How to win a Victorian culture war
Elizabeth Gaskell's Life of Charlotte Brontë
This is the paid subscribers’ essay about Elizabeth Gaskell’s, Life of Charlotte Brontë. Gaskell was commissioned to write this biography because of the culture war-style commentary on Brontë’s character that raged in the 1850s. Modern critics focus on the way Gaskell elided and omitted material about Brontë’s sexual life, and on Gaskell’s focus on the domestic side of Brontë’s life. These criticisms are misguided—that’s how you win a Victorian culture war!
In fact, Gaskell’s book is about how Brontë’s remarkable talent developed in the obscure and strange conditions of her life. It has not been properly appreciated that Gaskell shows us how Charlotte Brontë became a great novelist. The biography is a study of talent. When we account for the fact that this book is a study of talent, and Gaskell and Brontë’s Christianity, we can see its merits more clearly,—and see that if Gaskell’s hadn’t won the culture war, she wouldn’t have been able to focus on Brontë’s development as a writer as much.
The fact that a gang of ahistorical, myopically literary critics later misread her book is hardly Gaskell’s fault.
“It is possible that it would have been better to have described only good and pleasant people, doing only good and pleasant things (in which case they could hardly have written at any time): all I say is, that never, I believe, did women, possessed of such wonderful gifts, exercise them with a fuller feeling of responsibility for their use.”
Elizabeth Gaskell, Life of Charlotte Brontë
Victorian culture wars
When Charlotte Brontë died in 1855 her reputation was up for grabs. Jane Eyre had been praised by many as a startling work of innovation: a novel about the moral development of a woman with a deep understanding of her consciousness was a new thing in literature.
Many, though, found it “coarse”, “unwomanly”, and “unchristian”. That was big talk for the 1840s. And this matters. There was a crucial link between the personal and the professional for women writers.
As Nell Stevens said,
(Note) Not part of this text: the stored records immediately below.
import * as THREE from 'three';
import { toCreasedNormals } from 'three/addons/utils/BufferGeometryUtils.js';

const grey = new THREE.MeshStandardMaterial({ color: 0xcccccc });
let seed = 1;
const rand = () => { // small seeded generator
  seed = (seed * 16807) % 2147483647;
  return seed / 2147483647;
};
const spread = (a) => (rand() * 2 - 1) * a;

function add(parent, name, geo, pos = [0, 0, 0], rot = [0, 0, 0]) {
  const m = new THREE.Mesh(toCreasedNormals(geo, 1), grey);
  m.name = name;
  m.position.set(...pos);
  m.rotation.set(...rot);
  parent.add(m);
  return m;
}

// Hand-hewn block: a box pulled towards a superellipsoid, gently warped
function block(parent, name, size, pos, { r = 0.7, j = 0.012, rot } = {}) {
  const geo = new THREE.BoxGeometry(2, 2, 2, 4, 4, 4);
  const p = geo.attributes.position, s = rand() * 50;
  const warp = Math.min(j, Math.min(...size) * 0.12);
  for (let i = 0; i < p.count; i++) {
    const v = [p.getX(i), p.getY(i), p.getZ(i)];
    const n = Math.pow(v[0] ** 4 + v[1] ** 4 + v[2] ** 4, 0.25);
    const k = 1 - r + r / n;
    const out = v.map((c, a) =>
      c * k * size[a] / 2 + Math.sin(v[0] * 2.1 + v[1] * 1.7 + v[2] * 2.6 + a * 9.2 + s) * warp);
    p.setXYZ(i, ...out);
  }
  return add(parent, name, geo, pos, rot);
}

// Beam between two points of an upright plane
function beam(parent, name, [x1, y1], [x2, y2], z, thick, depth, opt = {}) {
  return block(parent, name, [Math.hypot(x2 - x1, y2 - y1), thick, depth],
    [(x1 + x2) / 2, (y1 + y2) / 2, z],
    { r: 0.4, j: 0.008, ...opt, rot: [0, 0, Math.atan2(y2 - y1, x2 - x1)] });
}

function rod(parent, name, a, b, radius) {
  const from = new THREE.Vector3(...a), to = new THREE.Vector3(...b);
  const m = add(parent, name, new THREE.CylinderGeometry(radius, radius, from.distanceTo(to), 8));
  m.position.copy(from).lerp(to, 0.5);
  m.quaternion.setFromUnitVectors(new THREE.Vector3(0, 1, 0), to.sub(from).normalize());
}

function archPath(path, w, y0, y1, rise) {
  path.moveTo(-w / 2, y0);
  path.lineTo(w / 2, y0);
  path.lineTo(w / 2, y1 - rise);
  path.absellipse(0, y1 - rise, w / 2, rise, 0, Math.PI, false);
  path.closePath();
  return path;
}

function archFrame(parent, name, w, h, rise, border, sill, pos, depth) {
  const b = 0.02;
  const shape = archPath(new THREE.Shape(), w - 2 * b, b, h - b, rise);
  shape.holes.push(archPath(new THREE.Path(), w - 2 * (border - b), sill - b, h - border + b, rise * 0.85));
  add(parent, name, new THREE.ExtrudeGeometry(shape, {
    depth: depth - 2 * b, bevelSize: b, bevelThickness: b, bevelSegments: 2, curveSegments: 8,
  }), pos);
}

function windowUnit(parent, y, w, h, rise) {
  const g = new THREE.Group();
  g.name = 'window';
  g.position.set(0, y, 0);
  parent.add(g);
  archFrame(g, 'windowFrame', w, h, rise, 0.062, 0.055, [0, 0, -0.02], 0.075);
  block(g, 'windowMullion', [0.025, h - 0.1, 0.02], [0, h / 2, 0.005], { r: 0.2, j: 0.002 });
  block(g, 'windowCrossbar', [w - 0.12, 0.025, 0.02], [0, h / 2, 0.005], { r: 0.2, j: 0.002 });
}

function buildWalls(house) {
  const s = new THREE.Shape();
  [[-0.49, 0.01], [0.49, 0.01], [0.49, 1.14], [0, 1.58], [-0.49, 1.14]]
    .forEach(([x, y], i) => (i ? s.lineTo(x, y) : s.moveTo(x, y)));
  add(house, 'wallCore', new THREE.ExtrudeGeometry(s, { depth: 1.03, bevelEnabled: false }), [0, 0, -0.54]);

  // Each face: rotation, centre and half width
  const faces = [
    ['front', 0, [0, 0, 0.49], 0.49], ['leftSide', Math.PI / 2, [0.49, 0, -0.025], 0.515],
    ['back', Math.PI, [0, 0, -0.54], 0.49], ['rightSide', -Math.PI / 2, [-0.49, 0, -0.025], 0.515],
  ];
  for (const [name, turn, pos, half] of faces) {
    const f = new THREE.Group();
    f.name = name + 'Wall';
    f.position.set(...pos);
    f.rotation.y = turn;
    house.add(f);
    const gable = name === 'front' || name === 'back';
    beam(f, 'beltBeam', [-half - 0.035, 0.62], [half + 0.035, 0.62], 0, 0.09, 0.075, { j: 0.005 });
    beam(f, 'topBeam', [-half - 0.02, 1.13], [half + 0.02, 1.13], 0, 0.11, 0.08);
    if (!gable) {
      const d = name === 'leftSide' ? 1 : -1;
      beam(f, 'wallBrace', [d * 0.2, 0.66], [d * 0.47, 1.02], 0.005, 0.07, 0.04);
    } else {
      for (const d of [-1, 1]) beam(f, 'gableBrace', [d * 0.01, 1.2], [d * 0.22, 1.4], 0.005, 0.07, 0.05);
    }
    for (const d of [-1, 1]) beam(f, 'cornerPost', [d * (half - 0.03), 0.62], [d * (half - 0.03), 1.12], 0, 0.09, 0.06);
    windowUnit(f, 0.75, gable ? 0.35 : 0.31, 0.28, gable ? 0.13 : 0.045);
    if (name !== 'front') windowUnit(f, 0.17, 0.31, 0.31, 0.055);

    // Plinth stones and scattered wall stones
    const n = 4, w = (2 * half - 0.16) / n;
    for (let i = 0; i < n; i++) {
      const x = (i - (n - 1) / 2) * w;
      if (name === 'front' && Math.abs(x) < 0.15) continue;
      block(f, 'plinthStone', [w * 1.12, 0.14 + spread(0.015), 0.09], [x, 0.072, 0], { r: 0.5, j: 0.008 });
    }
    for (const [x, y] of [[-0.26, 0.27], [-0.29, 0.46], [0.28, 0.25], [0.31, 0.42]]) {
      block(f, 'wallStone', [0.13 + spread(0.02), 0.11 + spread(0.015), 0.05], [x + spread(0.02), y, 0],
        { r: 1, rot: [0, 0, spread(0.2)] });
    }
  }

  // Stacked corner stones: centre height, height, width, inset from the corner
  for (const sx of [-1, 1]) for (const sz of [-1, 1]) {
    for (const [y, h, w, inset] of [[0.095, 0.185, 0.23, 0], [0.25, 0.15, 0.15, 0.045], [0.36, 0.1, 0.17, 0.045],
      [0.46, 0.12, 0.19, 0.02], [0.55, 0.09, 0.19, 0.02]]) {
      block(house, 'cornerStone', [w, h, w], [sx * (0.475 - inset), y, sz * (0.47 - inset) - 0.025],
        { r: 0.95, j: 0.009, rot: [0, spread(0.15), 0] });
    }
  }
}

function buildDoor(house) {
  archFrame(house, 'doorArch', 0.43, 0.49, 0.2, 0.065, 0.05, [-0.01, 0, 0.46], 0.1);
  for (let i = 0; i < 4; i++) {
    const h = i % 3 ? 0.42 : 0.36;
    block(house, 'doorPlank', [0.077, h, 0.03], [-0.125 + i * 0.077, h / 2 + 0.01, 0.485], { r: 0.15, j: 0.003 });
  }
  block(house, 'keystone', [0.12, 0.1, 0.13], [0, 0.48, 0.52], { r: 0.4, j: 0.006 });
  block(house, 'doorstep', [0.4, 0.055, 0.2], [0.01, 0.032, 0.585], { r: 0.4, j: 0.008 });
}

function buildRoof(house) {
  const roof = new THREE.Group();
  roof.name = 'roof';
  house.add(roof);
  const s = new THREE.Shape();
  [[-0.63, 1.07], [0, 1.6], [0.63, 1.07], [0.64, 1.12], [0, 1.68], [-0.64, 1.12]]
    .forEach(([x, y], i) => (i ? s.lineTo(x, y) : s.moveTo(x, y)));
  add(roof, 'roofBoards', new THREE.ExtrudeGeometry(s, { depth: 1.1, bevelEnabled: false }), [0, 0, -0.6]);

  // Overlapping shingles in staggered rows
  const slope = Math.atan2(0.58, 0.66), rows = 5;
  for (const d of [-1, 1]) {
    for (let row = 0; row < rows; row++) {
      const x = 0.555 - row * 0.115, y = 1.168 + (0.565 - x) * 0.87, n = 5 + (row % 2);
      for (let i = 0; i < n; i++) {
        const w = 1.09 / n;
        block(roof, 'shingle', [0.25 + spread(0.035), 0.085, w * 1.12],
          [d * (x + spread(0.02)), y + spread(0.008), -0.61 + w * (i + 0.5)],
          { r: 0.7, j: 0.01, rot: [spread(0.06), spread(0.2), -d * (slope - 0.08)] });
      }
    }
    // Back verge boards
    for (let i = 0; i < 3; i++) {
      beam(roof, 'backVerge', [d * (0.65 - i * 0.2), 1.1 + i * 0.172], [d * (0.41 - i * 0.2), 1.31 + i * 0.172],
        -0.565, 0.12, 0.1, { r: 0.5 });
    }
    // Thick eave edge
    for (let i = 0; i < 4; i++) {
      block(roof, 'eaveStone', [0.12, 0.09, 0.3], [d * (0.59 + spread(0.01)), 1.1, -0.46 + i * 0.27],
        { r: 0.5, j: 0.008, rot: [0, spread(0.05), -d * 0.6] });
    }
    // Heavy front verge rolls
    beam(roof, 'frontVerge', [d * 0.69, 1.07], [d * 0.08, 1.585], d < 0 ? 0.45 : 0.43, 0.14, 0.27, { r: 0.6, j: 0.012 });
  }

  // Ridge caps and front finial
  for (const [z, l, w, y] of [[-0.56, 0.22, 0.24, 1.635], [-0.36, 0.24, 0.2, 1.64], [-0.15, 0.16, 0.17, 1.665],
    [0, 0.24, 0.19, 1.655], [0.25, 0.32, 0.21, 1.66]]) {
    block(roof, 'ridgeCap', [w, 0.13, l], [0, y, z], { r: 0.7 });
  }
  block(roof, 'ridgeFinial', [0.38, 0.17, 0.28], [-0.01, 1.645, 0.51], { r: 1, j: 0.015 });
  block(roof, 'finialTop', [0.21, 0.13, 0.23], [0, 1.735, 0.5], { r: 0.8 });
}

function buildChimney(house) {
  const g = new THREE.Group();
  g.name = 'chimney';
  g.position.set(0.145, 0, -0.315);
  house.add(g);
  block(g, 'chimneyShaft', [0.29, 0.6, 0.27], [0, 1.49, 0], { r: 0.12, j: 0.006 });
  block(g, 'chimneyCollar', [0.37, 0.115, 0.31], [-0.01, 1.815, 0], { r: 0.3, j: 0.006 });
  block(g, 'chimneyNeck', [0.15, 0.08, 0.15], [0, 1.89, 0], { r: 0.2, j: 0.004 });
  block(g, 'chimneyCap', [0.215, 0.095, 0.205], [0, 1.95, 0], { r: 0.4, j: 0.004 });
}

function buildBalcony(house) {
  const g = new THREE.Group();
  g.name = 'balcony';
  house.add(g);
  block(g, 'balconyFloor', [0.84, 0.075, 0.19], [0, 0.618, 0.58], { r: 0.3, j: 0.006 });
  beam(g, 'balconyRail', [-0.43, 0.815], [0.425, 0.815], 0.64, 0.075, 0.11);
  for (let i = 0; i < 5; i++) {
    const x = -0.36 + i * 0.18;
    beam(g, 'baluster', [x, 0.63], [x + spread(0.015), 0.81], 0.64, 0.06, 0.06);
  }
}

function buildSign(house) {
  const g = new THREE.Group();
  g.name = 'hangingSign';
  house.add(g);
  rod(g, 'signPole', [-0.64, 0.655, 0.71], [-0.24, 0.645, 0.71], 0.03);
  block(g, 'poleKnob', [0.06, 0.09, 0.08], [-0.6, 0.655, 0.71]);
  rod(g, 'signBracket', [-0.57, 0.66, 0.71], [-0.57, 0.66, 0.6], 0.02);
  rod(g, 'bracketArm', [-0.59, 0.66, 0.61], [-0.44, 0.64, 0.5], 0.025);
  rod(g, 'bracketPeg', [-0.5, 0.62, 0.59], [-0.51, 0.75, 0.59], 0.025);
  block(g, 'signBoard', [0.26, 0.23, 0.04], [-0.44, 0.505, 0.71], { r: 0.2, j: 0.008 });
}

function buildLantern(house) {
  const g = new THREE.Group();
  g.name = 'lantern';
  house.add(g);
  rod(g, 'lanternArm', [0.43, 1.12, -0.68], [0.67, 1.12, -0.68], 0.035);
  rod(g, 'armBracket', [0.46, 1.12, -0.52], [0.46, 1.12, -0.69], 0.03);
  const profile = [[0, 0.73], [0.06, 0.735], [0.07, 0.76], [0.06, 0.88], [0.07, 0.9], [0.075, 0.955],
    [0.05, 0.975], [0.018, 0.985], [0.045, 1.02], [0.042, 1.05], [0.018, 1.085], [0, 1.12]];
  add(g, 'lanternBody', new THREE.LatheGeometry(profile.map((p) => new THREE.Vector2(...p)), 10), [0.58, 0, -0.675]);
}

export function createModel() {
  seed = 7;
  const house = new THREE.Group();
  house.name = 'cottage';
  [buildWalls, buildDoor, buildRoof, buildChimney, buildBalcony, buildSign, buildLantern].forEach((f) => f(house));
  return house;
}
The idea that Brontë was, in the words of one article, “a filthy minx” seems to us irrelevant now (if luridly exciting). But if people don’t read your books because they think you’re a whore, that is not exciting at all.
This affected Victorian men too. Dickens did himself no favours by leaving his wife.
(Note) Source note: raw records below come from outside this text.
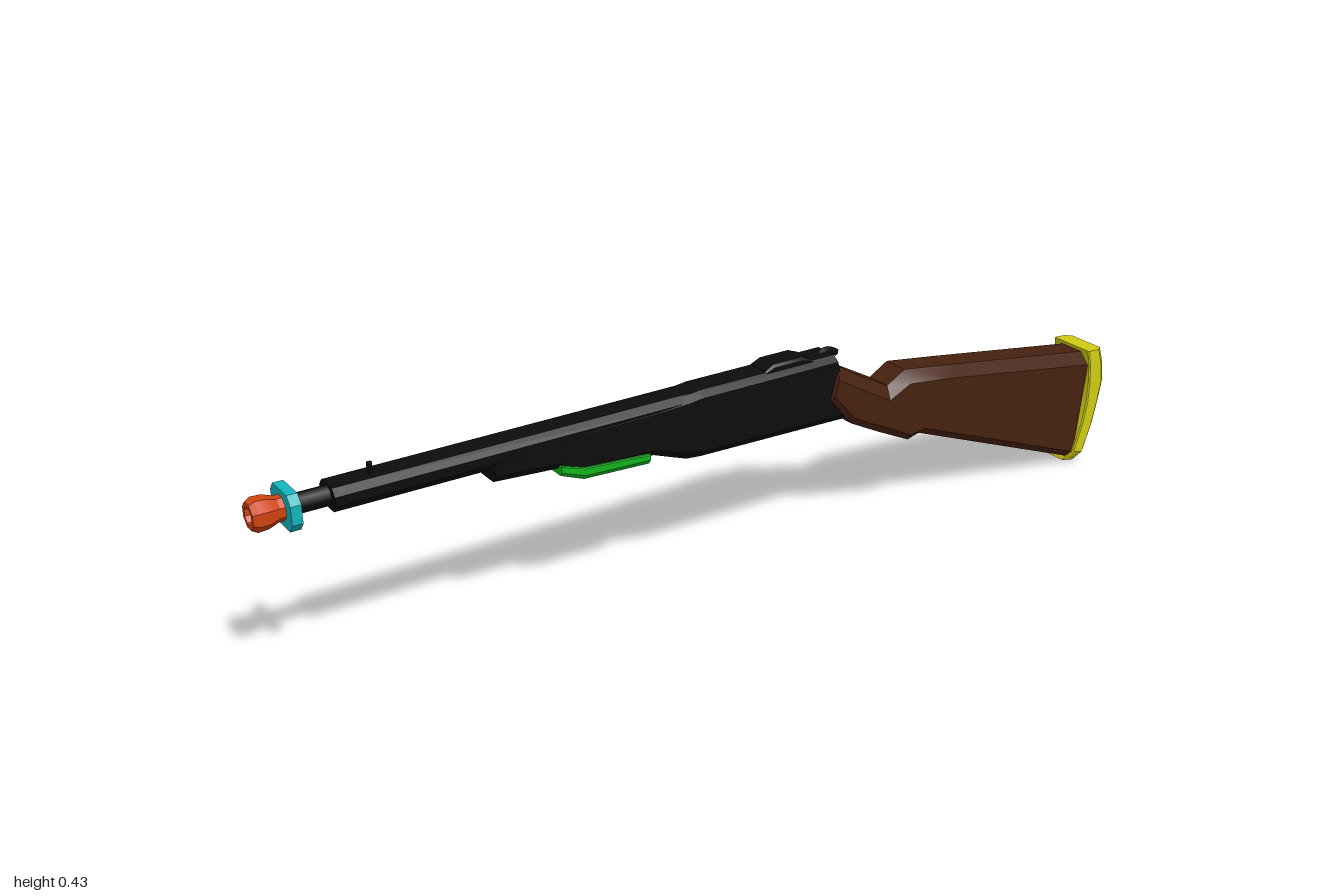
import * as THREE from 'three';
import { toCreasedNormals } from 'three/addons/utils/BufferGeometryUtils.js';

const mat = (color) => new THREE.MeshStandardMaterial({ color, side: THREE.DoubleSide });
const BLACK = mat(0x0c0c0c), BROWN = mat(0x47210f), YELLOW = mat(0xd0cc12);
const ORANGE = mat(0xd0430f), CYAN = mat(0x14b4bc), GREEN = mat(0x10b41c);

// Loft of bevelled sections: [topX, topY, bottomX, bottomY, halfWidth, topBevel, bottomBevel]
function loft(sections, crease = 0.45) {
  const rings = sections.map(([tx, ty, bx, by, w, ct, cb]) => {
    const h = Math.hypot(tx - bx, ty - by);
    const at = (d, z) => [tx + (bx - tx) * d / h, ty + (by - ty) * d / h, z];
    return [
      at(0, -w + ct * 0.8), at(0, w - ct * 0.8), at(ct, w), at(h - cb, w),
      at(h, w - cb * 0.8), at(h, -w + cb * 0.8), at(h - cb, -w), at(ct, -w),
    ];
  });
  const pos = [];
  const tri = (a, b, c) => pos.push(...a, ...b, ...c);
  for (let i = 0; i < rings.length - 1; i++) {
    const a = rings[i], b = rings[i + 1];
    for (let j = 0; j < 8; j++) {
      const k = (j + 1) % 8;
      tri(a[j], a[k], b[k]);
      tri(a[j], b[k], b[j]);
    }
  }
  const first = rings[0], last = rings[rings.length - 1];
  for (let j = 1; j < 7; j++) {
    tri(first[0], first[j + 1], first[j]);
    tri(last[0], last[j], last[j + 1]);
  }
  const geo = new THREE.BufferGeometry();
  geo.setAttribute('position', new THREE.Float32BufferAttribute(pos, 3));
  return toCreasedNormals(geo, crease);
}

// Upright section at x
const sec = (x, top, bottom, w, ct, cb) => [x, top, x, bottom, w, ct, cb];

export function createModel() {
  const group = new THREE.Group();
  const add = (name, geo, material) => {
    const mesh = new THREE.Mesh(geo, material);
    mesh.name = name;
    group.add(mesh);
    return mesh;
  };

  // Wooden stock with a slim wrist
  add('stock', loft([
    [0.24, 0.393, 0.22, 0.322, 0.05, 0.026, 0.012],
    [0.285, 0.365, 0.275, 0.258, 0.05, 0.026, 0.015],
    [0.375, 0.316, 0.35, 0.22, 0.05, 0.026, 0.015],
    [0.42, 0.342, 0.43, 0.182, 0.05, 0.026, 0.015],
    [0.55, 0.324, 0.46, 0.19, 0.05, 0.026, 0.015],
    [0.945, 0.266, 0.915, 0.016, 0.05, 0.026, 0.015],
  ]), BROWN);

  // Curved butt pad, lofted from toe to heel
  add('buttPad', loft([
    [0.902, 0.008, 0.943, 0.0, 0.035, 0.003, 0.01],
    [0.912, 0.035, 0.953, 0.024, 0.056, 0.003, 0.014],
    [0.932, 0.1, 0.976, 0.085, 0.057, 0.003, 0.016],
    [0.942, 0.15, 0.992, 0.145, 0.057, 0.003, 0.018],
    [0.944, 0.2, 1.0, 0.19, 0.057, 0.003, 0.018],
    [0.941, 0.24, 0.993, 0.235, 0.057, 0.003, 0.016],
    [0.936, 0.275, 0.982, 0.272, 0.055, 0.003, 0.014],
  ], 0.6), YELLOW);

  // Receiver and fore-end
  add('receiver', loft([
    sec(-0.55, 0.4, 0.36, 0.03, 0.012, 0.012),
    sec(-0.545, 0.405, 0.34, 0.034, 0.014, 0.014),
    sec(-0.41, 0.406, 0.332, 0.035, 0.014, 0.014),
    sec(-0.38, 0.406, 0.312, 0.035, 0.014, 0.014),
    sec(-0.2, 0.408, 0.305, 0.036, 0.014, 0.014),
    sec(-0.125, 0.412, 0.278, 0.037, 0.014, 0.014),
    [-0.09, 0.416, -0.09, 0.275, 0.037, 0.014, 0.014],
    [0.235, 0.416, 0.27, 0.268, 0.037, 0.014, 0.014],
  ]), BLACK);

  // Barrel: broad jacket and slim muzzle end
  add('barrelJacket', loft([
    sec(-0.855, 0.412, 0.366, 0.034, 0.014, 0.014),
    sec(-0.1, 0.414, 0.366, 0.035, 0.014, 0.014),
  ]), BLACK);
  const barrel = add('barrel', new THREE.CylinderGeometry(0.02, 0.02, 0.13, 8), BLACK);
  barrel.rotation.z = Math.PI / 2;
  barrel.position.set(-0.885, 0.39, 0);

  // Flared octagonal muzzle tip with a recessed bore
  const tip = new THREE.LatheGeometry([
    [0, -0.03], [0.014, -0.03], [0.017, 0], [0.026, 0], [0.032, -0.01],
    [0.031, -0.03], [0.024, -0.05], [0.024, -0.075], [0, -0.075],
  ].map(([r, y]) => new THREE.Vector2(r, y)), 8, Math.PI / 8);
  const muzzle = add('muzzleTip', toCreasedNormals(tip.toNonIndexed(), 0.3), ORANGE);
  muzzle.rotation.z = Math.PI / 2;
  muzzle.position.set(-1, 0.39, 0);

  // Band around the barrel
  add('barrelBand', loft([
    sec(-0.94, 0.425, 0.355, 0.045, 0.017, 0.017),
    sec(-0.92, 0.425, 0.355, 0.045, 0.017, 0.017),
  ]), CYAN);

  // Sliding grip tray under the fore-end
  add('slideGrip', loft([
    sec(-0.41, 0.342, 0.32, 0.039, 0.002, 0.008),
    sec(-0.36, 0.326, 0.3, 0.04, 0.002, 0.01),
    sec(-0.215, 0.316, 0.294, 0.04, 0.002, 0.01),
  ]), GREEN);

  // Front sight
  add('frontSight', loft([
    sec(-0.777, 0.433, 0.405, 0.004, 0.001, 0.001),
    sec(-0.769, 0.433, 0.405, 0.004, 0.001, 0.001),
  ]), BLACK);

  // Raised bolt cover
  add('boltCover', loft([
    sec(0.065, 0.418, 0.4, 0.028, 0.004, 0.002),
    sec(0.085, 0.428, 0.4, 0.028, 0.006, 0.002),
    sec(0.155, 0.428, 0.4, 0.028, 0.006, 0.002),
    sec(0.18, 0.418, 0.4, 0.028, 0.004, 0.002),
  ]), BLACK);

  // Curled hammer at the rear
  const curl = new THREE.CatmullRomCurve3([
    [0.22, 0.385], [0.215, 0.402], [0.225, 0.415], [0.243, 0.416], [0.26, 0.408],
  ].map(([x, y]) => new THREE.Vector3(x, y, 0)));
  add('hammer', new THREE.TubeGeometry(curl, 10, 0.008, 6), BLACK);
  return group;
}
People speculated freely on Brontë’s personality. Who could have written such a book other than a woman who had “long forfeited the society of her own sex”? Matthew Arnold called Jane Eyre, “a hideous, undelightful, convulsed, constricted novel… one of the most utterly disagreeable books I’ve ever read.” He attributed this to the fact that “the writer’s mind contains nothing but hunger, rebellion and rage.” You almost expect, Donald Trump style, to find the word “Sad” at the end of that little outburst.
The Quarterly Review said,
We do not hesitate to say that the tone of mind and thought which has overthrown authority and violated every code human and divine abroad, and fostered Chartism and rebellion at home, is the same which has also written Jane Eyre.
Imagine thinking that the person who wrote Jane Eyre must have violated every code human and divine. If you enjoy the culture wars, you might also be interested in Victorian periodicals…
Both her remarkable talent, and her bothered and beleaguered reputation meant that a biography was in order when Brontë died. And so Elizabeth Gaskell, novelist and friend, was called in. Her Life of Charlotte Brontë became a classic in its own right. Inevitably, it also became part of the literary culture wars, in its time and ours.
I want to show you that these culture wars issues, while important, are a distraction. It’s time to re-think this excellent book and see it for what it really is: a prescient study of how talent develops in unusual circumstances. Elizabeth Gaskell won the culture war of the 1850s and by doing so she put the focus where it belongs:—on the development of great talent in Charlotte Brontë and her sisters.